Saved data entries
:::::

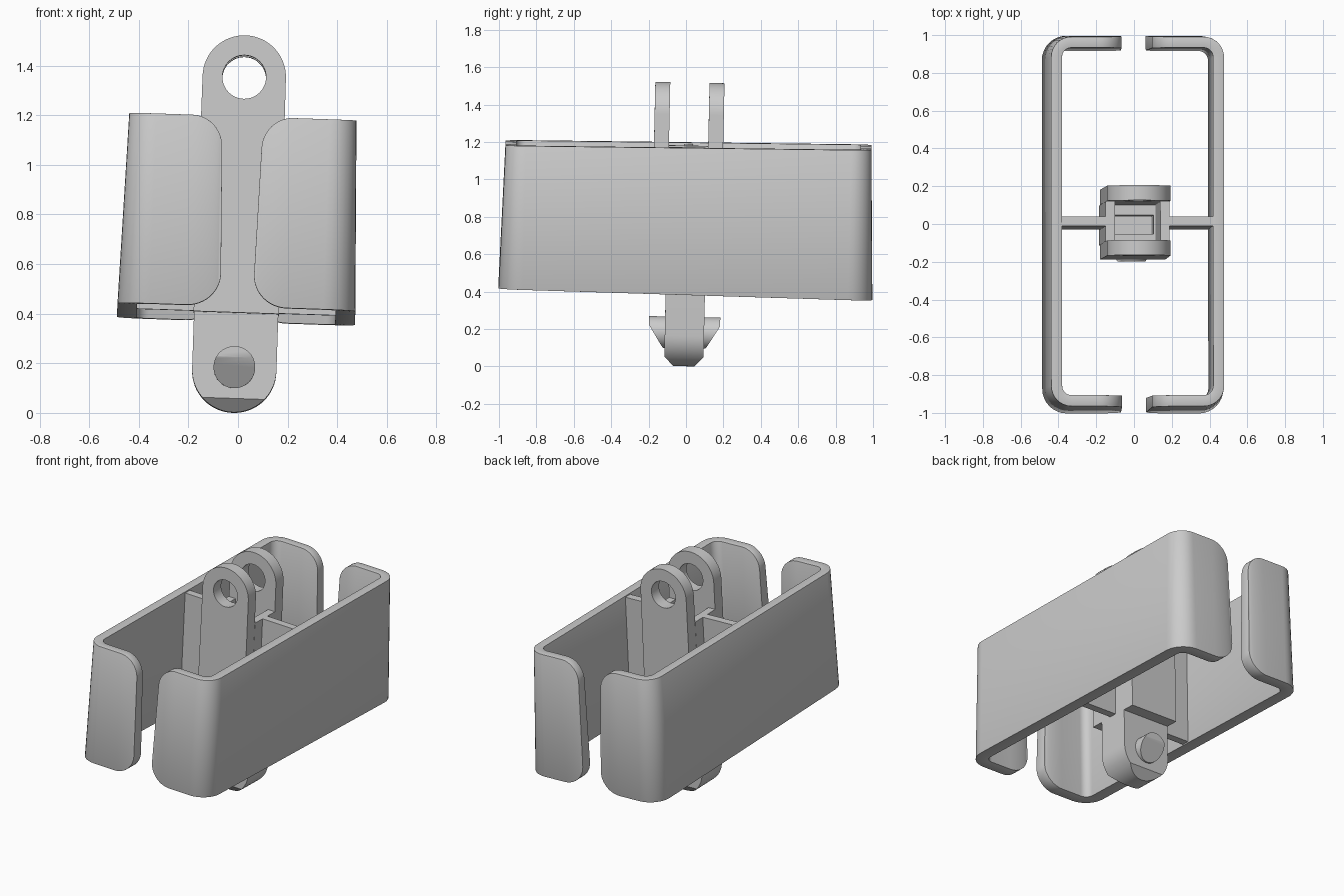
import bpy, bmesh
from math import sin, cos, pi
from mathutils import Matrix, Vector

if "Cube" in bpy.data.objects:
    bpy.data.objects.remove(bpy.data.objects["Cube"])

parts = []


def finish(bm, name):
    bmesh.ops.recalc_face_normals(bm, faces=bm.faces)
    me = bpy.data.meshes.new(name)
    bm.to_mesh(me)
    bm.free()
    ob = bpy.data.objects.new(name, me)
    bpy.context.collection.objects.link(ob)
    parts.append(ob)
    return ob


def box(name, lo, hi):
    bm = bmesh.new()
    bmesh.ops.create_cube(bm, size=1)
    for v in bm.verts:
        v.co = [(a + b) / 2 + c * (b - a) for a, b, c in zip(lo, hi, v.co)]
    return finish(bm, name)


def prism(outline, y0, y1):
    """Extrude an x-z outline from y0 to y1."""
    bm = bmesh.new()
    f = bm.faces.new([bm.verts.new((x, y0, z)) for x, z in outline])
    ext = bmesh.ops.extrude_face_region(bm, geom=[f])
    vs = [g for g in ext['geom'] if isinstance(g, bmesh.types.BMVert)]
    bmesh.ops.translate(bm, verts=vs, vec=(0, y1 - y0, 0))
    return bm


def arc(cz, r, a0, a1, n):
    return [(r * cos(a0 + (a1 - a0) * i / n), cz + r * sin(a0 + (a1 - a0) * i / n))
            for i in range(n + 1)]


def slice_off(bm, co, no):
    """Cut away everything on the normal side of a plane and cap it."""
    r = bmesh.ops.bisect_plane(bm, geom=bm.verts[:] + bm.edges[:] + bm.faces[:],
                               plane_co=co, plane_no=no, clear_outer=True)
    edges = [g for g in r['geom_cut'] if isinstance(g, bmesh.types.BMEdge)]
    bmesh.ops.contextual_create(bm, geom=edges)


def cut(ob, cutter):
    parts.remove(cutter)
    cutter.hide_render = True
    m = ob.modifiers.new("cut", 'BOOLEAN')
    m.object, m.operation, m.solver = cutter, 'DIFFERENCE', 'EXACT'
    bpy.context.view_layer.objects.active = ob
    bpy.ops.object.modifier_apply(modifier=m.name)
    bpy.data.objects.remove(cutter)


# C-shaped side shells: wall, rounded corners and two lips with rounded tips
def shell(name, side):
    gap, rad, n = 0.073, 0.13, 12
    path = []  # inner xy, outer xy, drop from rim, tip amount
    for i in range(n + 1):
        t = pi / 2 * i / n
        x = gap + rad * (1 - cos(t))
        path.append(((x, -0.92), (x, -0.989), rad * (1 - sin(t)), 1 - i / n))
    for i in range(9):
        t = pi / 2 * i / 8
        d = Vector((sin(t), -cos(t)))
        c = Vector((0.35, -0.87))
        path.append((c + d * 0.05, c + d * 0.119, 0, 0))
    path += [((a[0], -a[1]), (b[0], -b[1]), d, k) for a, b, d, k in reversed(path)]
    bm = bmesh.new()
    rings = []
    for a, b, drop, tip in path:
        a, b = Vector(a), Vector(b)
        nrm = (b - a).normalized()
        h = 0.393 * (1 + 0.024 * b.y) - drop
        ring = []
        for p, z in ((a, -h), (b, -h), (b, h), (a, h)):
            q = p - nrm * 0.028 * z if p is b else p
            ring.append(bm.verts.new((side * (q.x + 0.025 * z * tip), q.y, z)))
        rings.append(ring)
    for r, s in zip(rings, rings[1:]):
        for k in range(4):
            bm.faces.new((r[k], r[(k + 1) % 4], s[(k + 1) % 4], s[k]))
    bm.faces.new(rings[0])
    bm.faces.new(rings[-1])
    ob = finish(bm, name)
    m = ob.modifiers.new("bevel", 'BEVEL')
    m.width, m.segments, m.limit_method, m.angle_limit = 0.012, 2, 'ANGLE', 0.8
    bpy.context.view_layer.objects.active = ob
    bpy.ops.object.modifier_apply(modifier=m.name)


for s, tag in ((1, "right"), (-1, "left")):
    shell(tag + "_shell", s)
    # web joining shell to column, and column side wall
    x0, x1 = sorted((s * 0.165, s * 0.41))
    box(tag + "_web", (x0, -0.025, -0.385), (x1, 0.025, 0.385))
    x0, x1 = sorted((s * 0.12, s * 0.17))
    box(tag + "_column_wall", (x0, -0.105, -0.39), (x1, 0.105, 0.385))

# upper fork lugs with holes
for s, tag in ((-1, "front"), (1, "back")):
    y0, y1 = sorted((s * 0.105, s * 0.185))
    outline = arc(0.56, 0.168, 0, pi, 32) + [(-0.172, -0.39), (0.172, -0.39)]
    lug = finish(prism(outline, y0, y1), tag + "_lug")
    cut(lug, finish(prism(arc(0.56, 0.088, 0, 2 * pi * 47 / 48, 47), y0 - 0.05, y1 + 0.05), "hole_cutter"))

# lower tongue, chamfered at the bottom, hollow from above
bm = prism(arc(-0.62, 0.17, pi, 2 * pi, 32) + [(0.17, -0.39), (-0.17, -0.39)], -0.105, 0.105)
for s in (-1, 1):
    slice_off(bm, (0, s * 0.105, -0.735), (0, s * 0.055, -0.05))
tongue = finish(bm, "tongue")
cut(tongue, box("pocket_cutter", (-0.11, -0.05, -0.68), (0.11, 0.05, 0)))

# snap pins with a sloped lower half
for s, tag in ((-1, "front"), (1, "back")):
    bm = prism(arc(-0.61, 0.084, 0, 2 * pi * 47 / 48, 47), s * 0.07, s * 0.19)
    slice_off(bm, (0, s * 0.19, -0.57), (0, s * 0.13, -0.08))
    finish(bm, tag + "_pin")

# slight lean of the whole link, then stand it on the ground
M = Matrix.Rotation(0.034, 4, 'Y') @ Matrix.Rotation(-0.022, 4, 'X')
low = min((M @ v.co).z for v in tongue.data.vertices)
M = Matrix.Translation((0.006, 0.005, -low)) @ M
bpy.ops.object.select_all(action='DESELECT')
for ob in parts:
    ob.data.transform(M)
    ob.select_set(True)
bpy.context.view_layer.objects.active = parts[0]
bpy.ops.object.shade_smooth_by_angle(angle=0.6)
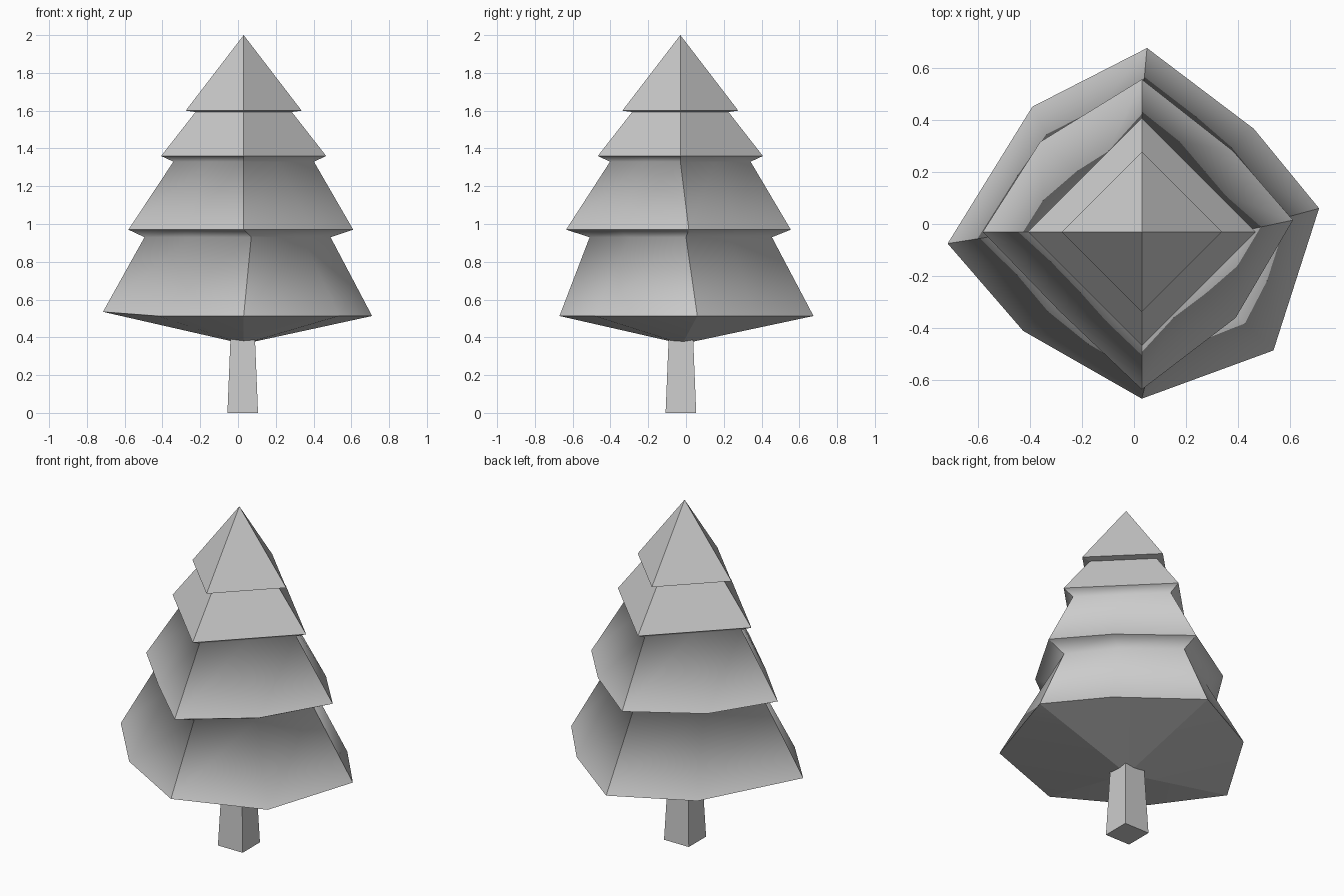
import bpy, bmesh

if "Cube" in bpy.data.objects:
    bpy.data.objects.remove(bpy.data.objects["Cube"])

CX, CY = 0.03, -0.03


def diamond(z, r, mid_scale=1.0):
    """Four-sided ring with an extra point halfway along each side."""
    corners = [(-r, 0), (0, r), (r, 0), (0, -r)]
    ring = []
    for i, (x, y) in enumerate(corners):
        nx, ny = corners[(i + 1) % 4]
        ring.append((CX + x, CY + y, z))
        ring.append((CX + (x + nx) / 2 * mid_scale, CY + (y + ny) / 2 * mid_scale, z))
    return ring


def flat(z, pts):
    return [(x, y, z) for x, y in pts]


def finish(name, bm):
    bmesh.ops.recalc_face_normals(bm, faces=bm.faces[:])
    me = bpy.data.meshes.new(name)
    bm.to_mesh(me)
    bm.free()
    ob = bpy.data.objects.new(name, me)
    bpy.context.collection.objects.link(ob)
    return ob


# Foliage: stacked rings from the tip down, even points are the hard corners
lower_skirt = flat(0.97, [(-0.58, -0.03), (-0.36, 0.315), (0.03, 0.555), (0.38, 0.28),
                          (0.61, 0.015), (0.39, -0.36), (0.03, -0.635), (-0.285, -0.335)])
waist = flat(0.93, [(-0.495, -0.04), (-0.29, 0.25), (0.03, 0.455), (0.305, 0.235),
                    (0.49, 0.0), (0.34, -0.30), (0.07, -0.51), (-0.26, -0.28)])
hem = flat(0.513, [(-0.715, -0.075), (-0.39, 0.45), (0.05, 0.675), (0.46, 0.365),
                   (0.71, 0.06), (0.535, -0.485), (0.03, -0.67), (-0.425, -0.41)])
hem[0] = (-0.715, -0.075, 0.535)

rings = [(diamond(1.6, 0.307), True), (diamond(1.593, 0.255), True),
         (diamond(1.36, 0.437), True), (diamond(1.33, 0.372), False),
         (lower_skirt, True), (waist, False), (hem, True)]

bm = bmesh.new()
tip = bm.verts.new((CX, CY, 2.0))
bottom = bm.verts.new((CX, CY + 0.01, 0.365))
loops = [[bm.verts.new(p) for p in ring] for ring, _ in rings]
for i in range(8):
    j = (i + 1) % 8
    bm.faces.new((tip, loops[0][i], loops[0][j]))
    bm.faces.new((bottom, loops[-1][j], loops[-1][i]))
    for a, b in zip(loops, loops[1:]):
        bm.faces.new((a[i], b[i], b[j], a[j]))
for f in bm.faces:
    f.smooth = True

# Hard creases down the corners and along the tier edges
for i in range(0, 8, 2):
    column = [tip] + [l[i] for l in loops] + [bottom]
    for a, b in zip(column, column[1:]):
        bm.edges.get((a, b)).smooth = False
for loop, (_, hard) in zip(loops, rings):
    if hard:
        for i in range(8):
            bm.edges.get((loop[i], loop[(i + 1) % 8])).smooth = False
finish("foliage", bm)

# Trunk: tapered square post
bm = bmesh.new()
bmesh.ops.create_cube(bm, size=1)
for v in bm.verts:
    half = 0.065 if v.co.z > 0 else 0.081
    v.co = (0.025 + half * 2 * v.co.x, -0.027 + half * 2 * v.co.y, 0.39 if v.co.z > 0 else 0)
finish("trunk", bm)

:::::

→ **WORK INSTRUCTIONS**: Wherever the string "path" occurs in the records above, copy that line.

→ **EXERCISE RESULT**:
    path = []  # inner xy, outer xy, drop from rim, tip amount
        path.append(((x, -0.92), (x, -0.989), rad * (1 - sin(t)), 1 - i / n))
        path.append((c + d * 0.05, c + d * 0.119, 0, 0))
    path += [((a[0], -a[1]), (b[0], -b[1]), d, k) for a, b, d, k in reversed(path)]
    for a, b, drop, tip in path:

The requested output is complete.